Professor Jeannette Milgrom
Dr Charlene Schembri
National Priority Driven Research Program
Project completion year
The project will evaluate a targeted intervention that has the potential to improve developmental outcomes of children of depressed mothers through improving the quality of mother-infant interactions, parenting stress and maternal feelings of attachment to the infant. It is also likely that this intervention will result in further improvements in maternal mood and self-efficacy.
In an RCT, the project aims to assess the effectiveness of a brief (four sessions) program to enhance mother-infant relationships (HUGS: Happiness, Understanding, Giving and Sharing). This will be added to a nine-week, previously evaluated treatment for postnatal depression (PND) (Milgrom et al., 2005). The HUGS intervention builds on skills developed in this PND treatment program allowing a short duration ‘booster’ to change the negative trajectory of mother-infant interactions.
Anticipated practical outcomes, community benefits
The intervention trialled in the project will fill an important gap by providing an evidence-based brief, and thus cost-effective, intervention to promote the mother-infant relationship following PND. It could be rolled out at a national level and support the National Perinatal Depression Initiative.
Each year around 40,000 women experience postnatal depression (PND) and accompanying feelings of hopelessness and despair are accentuated by difficulties in their relationship with their infants.
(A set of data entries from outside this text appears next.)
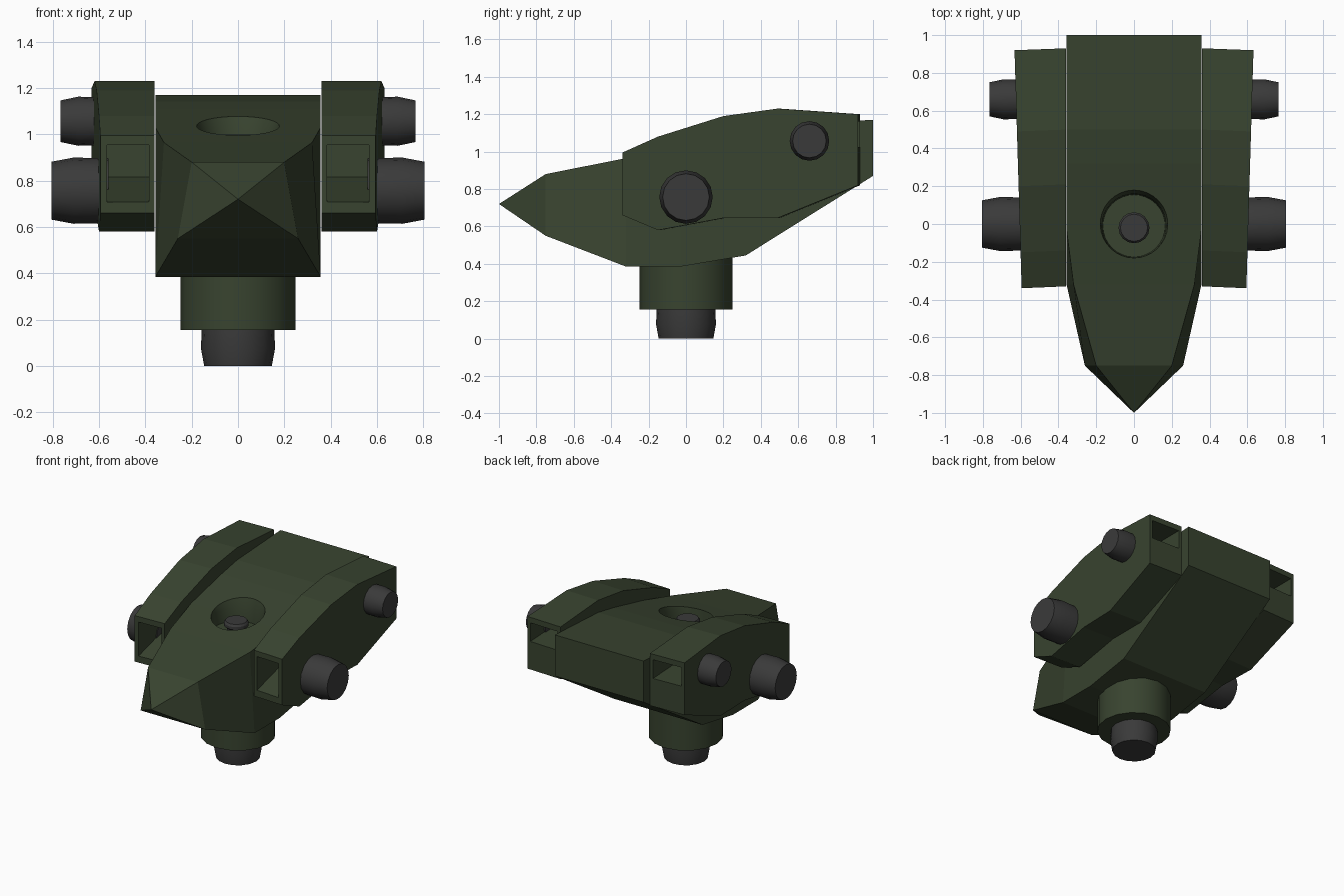
import bpy, bmesh, math
from mathutils import Matrix

if "Cube" in bpy.data.objects:
    bpy.data.objects.remove(bpy.data.objects["Cube"], do_unlink=True)


def material(name, rgb):
    m = bpy.data.materials.new(name)
    m.use_nodes = True
    m.diffuse_color = (*rgb, 1)
    m.node_tree.nodes["Principled BSDF"].inputs["Base Color"].default_value = (*rgb, 1)
    return m


GREEN = material("dark green", (0.04, 0.057, 0.029))
GREY = material("dark grey", (0.042, 0.042, 0.042))


def make(name, bm, mat, smooth=False):
    bmesh.ops.recalc_face_normals(bm, faces=bm.faces)
    me = bpy.data.meshes.new(name)
    bm.to_mesh(me)
    bm.free()
    me.materials.append(mat)
    if smooth:
        me.shade_smooth()
        me.set_sharp_from_angle(angle=math.radians(30))
    ob = bpy.data.objects.new(name, me)
    bpy.context.collection.objects.link(ob)
    return ob


def bridge(bm, a, b):
    n = len(a)
    for i in range(n):
        j = (i + 1) % n
        bm.faces.new((a[i], a[j], b[j], b[i]))


def prism(name, profile, inner, outer):
    """Side profile of (y, z) points; inner and outer map them to 3D points."""
    bm = bmesh.new()
    a = [bm.verts.new(inner(y, z)) for y, z in profile]
    b = [bm.verts.new(outer(y, z)) for y, z in profile]
    bm.faces.new(a)
    bm.faces.new(b)
    bridge(bm, a, b)
    return make(name, bm, GREEN)


def lathe(name, profile, mat, matrix=Matrix(), sides=16):
    """Solid turned from (radius, height) points about z, then placed."""
    bm = bmesh.new()
    rings = []
    for r, h in profile:
        angles = [math.tau * i / sides for i in range(sides)]
        rings.append([bm.verts.new((r * math.cos(t), r * math.sin(t), h)) for t in angles])
    for a, b in zip(rings, rings[1:]):
        bridge(bm, a, b)
    bm.faces.new(rings[0])
    bm.faces.new(rings[-1])
    bm.transform(matrix)
    return make(name, bm, mat, True)


def cut(ob, cutter):
    mod = ob.modifiers.new("cut", 'BOOLEAN')
    mod.operation = 'DIFFERENCE'
    mod.solver = 'EXACT'
    mod.object = cutter
    cutter.hide_render = True
    cutter.hide_viewport = True
    cutter.display_type = 'WIRE'


def mirror(ob):
    ob.modifiers.new("mirror", 'MIRROR').use_mirror_merge = False


# Main body: sections of (y, top half width, top z, bottom half width, bottom z)
W = 0.357
sections = [
    (-0.75, 0.20, 0.88, 0.26, 0.55),
    (-0.32, 0.32, 0.965, W, 0.385),
    (-0.03, W, 1.03, W, 0.385),
    (0.32, W, 1.11, W, 0.445),
    (0.5, W, 1.143, W, 0.558),
    (1.0, W, 1.17, W, 0.87),
]
bm = bmesh.new()
tip = bm.verts.new((0, -1, 0.72))
loops = [[bm.verts.new(p) for p in ((-wt, y, zt), (wt, y, zt), (wb, y, zb), (-wb, y, zb))]
         for y, wt, zt, wb, zb in sections]
for i in range(4):
    bm.faces.new((tip, loops[0][i], loops[0][(i + 1) % 4]))
for a, b in zip(loops, loops[1:]):
    bridge(bm, a, b)
bm.faces.new(loops[-1])
body = make("body", bm, GREEN)

# Round well in the top of the body, with a small nozzle in it
well = lathe("top_well_cutter", [(0.165, 0.91), (0.17, 1.0), (0.2, 1.12), (0.2, 1.3)],
             GREEN, Matrix.Translation((0, -0.01, 0)), 32)
cut(body, well)
lathe("top_nozzle", [(0.062, 0.9), (0.062, 0.95), (0.082, 0.965), (0.082, 0.985), (0.072, 1.0)],
      GREY, Matrix.Translation((0, -0.02, 0)))

# Side pods, widening a little towards the back
pod_profile = [(-0.34, 0.995), (-0.15, 1.08), (0.2, 1.19), (0.49, 1.23), (0.92, 1.2),
               (0.92, 0.82), (0.49, 0.645), (0.2, 0.645), (-0.15, 0.58), (-0.34, 0.66)]
pod = prism("side_pods", pod_profile,
            lambda y, z: (0.36, y + 0.01, z),
            lambda y, z: (0.605 + 0.03 * y, y, z))

# Openings in the front and back of each pod
openings = {
    "front_opening_cutter": ([(-0.4, 0.69), (0.05, 0.815), (0.05, 0.955), (-0.4, 0.955)], 0.565),
    "back_opening_cutter": ([(1.0, 1.02), (0.6, 1.04), (0.6, 1.16), (1.0, 1.16)], 0.61),
}
for name, (profile, edge) in openings.items():
    cut(pod, prism(name, profile,
                   lambda y, z: (0.385, y, z),
                   lambda y, z: (edge, y, z)))
mirror(pod)

# Side nozzles
turn = Matrix.Rotation(math.pi / 2, 4, 'Y')
for name, y, z, profile in (
    ("large_side_nozzles", 0, 0.757, [(0.14, 0.56), (0.143, 0.71), (0.125, 0.806)]),
    ("small_side_nozzles", 0.66, 1.057, [(0.104, 0.6), (0.106, 0.69), (0.09, 0.766)]),
):
    mirror(lathe(name, profile, GREY, Matrix.Translation((0, y, z)) @ turn))

# Lower collar and nozzle
lathe("lower_collar", [(0.248, 0.155), (0.248, 0.5)], GREEN)
lathe("lower_nozzle", [(0.146, 0), (0.16, 0.075), (0.157, 0.16)], GREY)
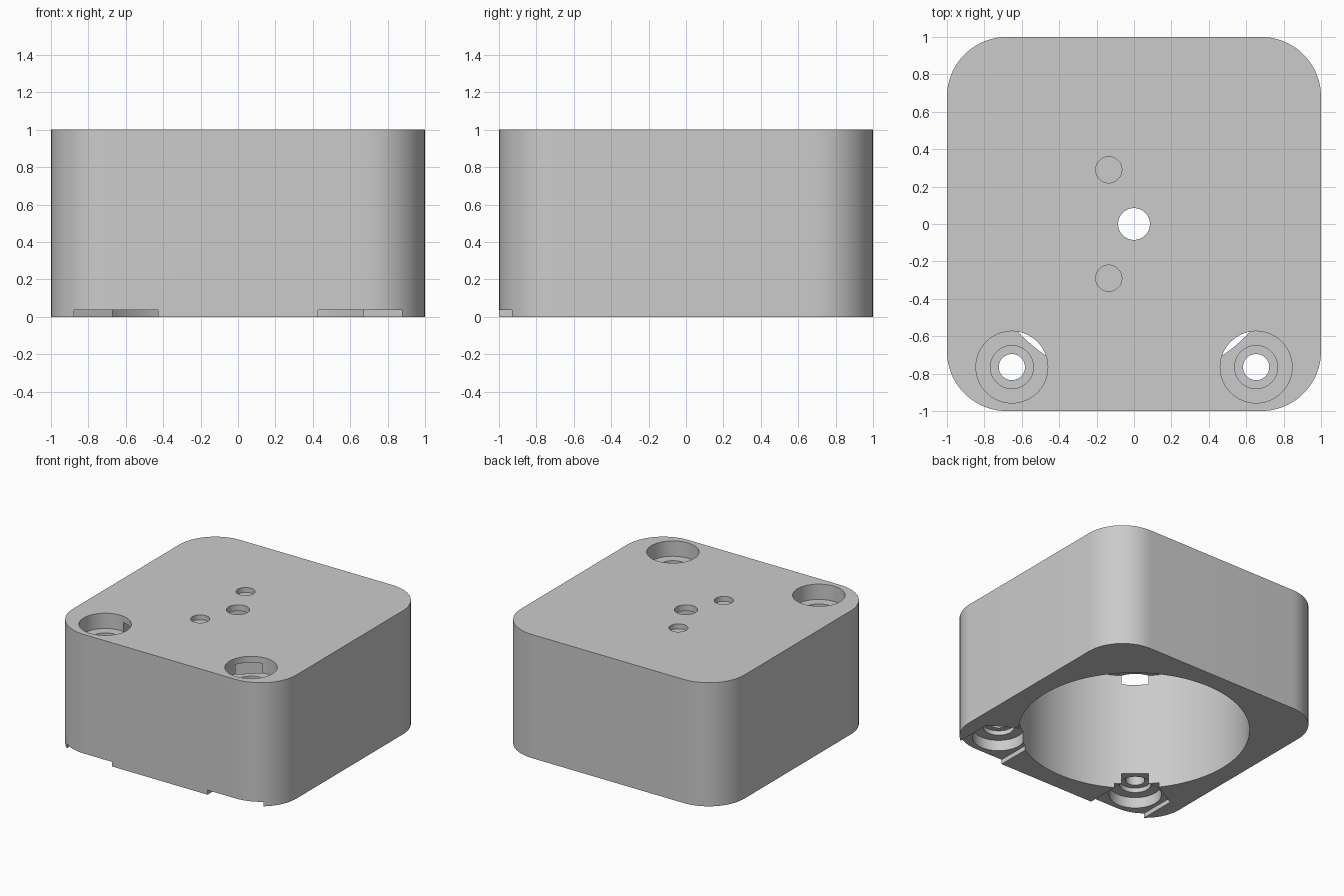
import bpy, bmesh, math
from mathutils import Matrix, Vector

cube = bpy.data.objects.get("Cube")
if cube:
    bpy.data.objects.remove(cube, do_unlink=True)

grey = bpy.data.materials.new("light_grey")
grey.use_nodes = True
colour = (0.6, 0.6, 0.6, 1)
grey.diffuse_color = colour
grey.node_tree.nodes["Principled BSDF"].inputs["Base Color"].default_value = colour


def prism(name, outline, z0, z1):
    """Extrude a flat outline between two heights."""
    bm = bmesh.new()
    face = bm.faces.new([bm.verts.new((x, y, z0)) for x, y in outline])
    top = bmesh.ops.extrude_face_region(bm, geom=[face])
    verts = [v for v in top["geom"] if isinstance(v, bmesh.types.BMVert)]
    bmesh.ops.translate(bm, verts=verts, vec=(0, 0, z1 - z0))
    bmesh.ops.recalc_face_normals(bm, faces=bm.faces)
    mesh = bpy.data.meshes.new(name)
    bm.to_mesh(mesh)
    bm.free()
    obj = bpy.data.objects.new(name, mesh)
    bpy.context.collection.objects.link(obj)
    mesh.materials.append(grey)
    return obj


def arc(x, y, r, start, end, n):
    angles = [start + (end - start) * i / n for i in range(n + 1)]
    return [(x + r * math.cos(a), y + r * math.sin(a)) for a in angles]


def circle(x, y, r, n=64):
    return arc(x, y, r, 0, math.tau, n)[:-1]


# Rounded square block
R = 0.32
outline = []
for i, (sx, sy) in enumerate([(1, 1), (-1, 1), (-1, -1), (1, -1)]):
    a = i * math.pi / 2
    outline += arc(sx * (1 - R), sy * (1 - R), R, a, a + math.pi / 2, 20)
body = prism("housing", outline, 0, 1)

# Cutters: large bore, centre hole, two shallow dimples
CEILING = 0.95
cuts = [
    prism("bore_cutter", circle(0, 0, 0.847, 128), -0.2, CEILING),
    prism("centre_hole_cutter", circle(0, 0, 0.085), 0.8, 1.2),
]
for y in (-0.29, 0.29):
    cuts.append(prism("dimple_cutter", circle(-0.135, y, 0.07, 48), 0.96, 1.2))

# Screw holes with counterbores on both ends and a hexagonal slot below
HX, HY, HEX = 0.653, -0.765, 0.225
for s in (-1, 1):
    x = s * HX
    for name, r, z0, z1 in [
        ("screw_hole_cutter", 0.07, -0.2, 1.2),
        ("top_counterbore_cutter", 0.192, 0.876, 1.2),
        ("top_step_cutter", 0.115, 0.84, 1.1),
        ("bottom_counterbore_cutter", 0.192, -0.2, 0.124),
        ("bottom_step_cutter", 0.115, -0.1, 0.16),
    ]:
        cuts.append(prism(name, circle(x, HY, r), z0, z1))
    side, apex = HEX * math.tan(math.pi / 6), HEX / math.cos(math.pi / 6)
    slot = [(x - HEX, -1.2), (x + HEX, -1.2), (x + HEX, HY + side),
            (x, HY + apex), (x - HEX, HY + side)]
    cuts.append(prism("hex_slot_cutter", slot, -0.3, 0.037))

for c in cuts:
    c.hide_render = True
    mod = body.modifiers.new(c.name, "BOOLEAN")
    mod.operation = "DIFFERENCE"
    mod.solver = "EXACT"
    mod.object = c

# Bake the cuts, drop the cutters, shade smooth with sharp edges
bpy.context.view_layer.update()
graph = bpy.context.evaluated_depsgraph_get()
mesh = bpy.data.meshes.new_from_object(body.evaluated_get(graph))
body.modifiers.clear()
body.data = mesh
for c in cuts:
    bpy.data.objects.remove(c, do_unlink=True)
bpy.ops.object.select_all(action="DESELECT")
body.select_set(True)
bpy.context.view_layer.objects.active = body
bpy.ops.object.shade_smooth_by_angle(angle=math.radians(30))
In light of the significance of early childhood experiences on adult health in later life, the social and economic benefits of such an intervention are substantial and of major public health significance.
This line of research is supported by the recently released Clinical Practice Guidelines for Depression and Related Disorders in the Perinatal Period (Beyond Blue, 2011) which state that ’it is clear that addressing the mother’s depression alone is often insufficient to improve outcomes for the infant’ (p. 45). The guidelines recommend treatment specifically for mother-infant interactional difficulties and the need for further research. This is consistent with recommendations in the NICE guidelines in the UK (National Collaborating Centre for Mental Health, 2007).
The findings of the project will be presented at Australian and international conferences, and the results will be written up for international, peer-reviewed journals. This will facilitate the application of findings to other services as a model practice for improving care for women experiencing postnatal depression both nationally and internationally.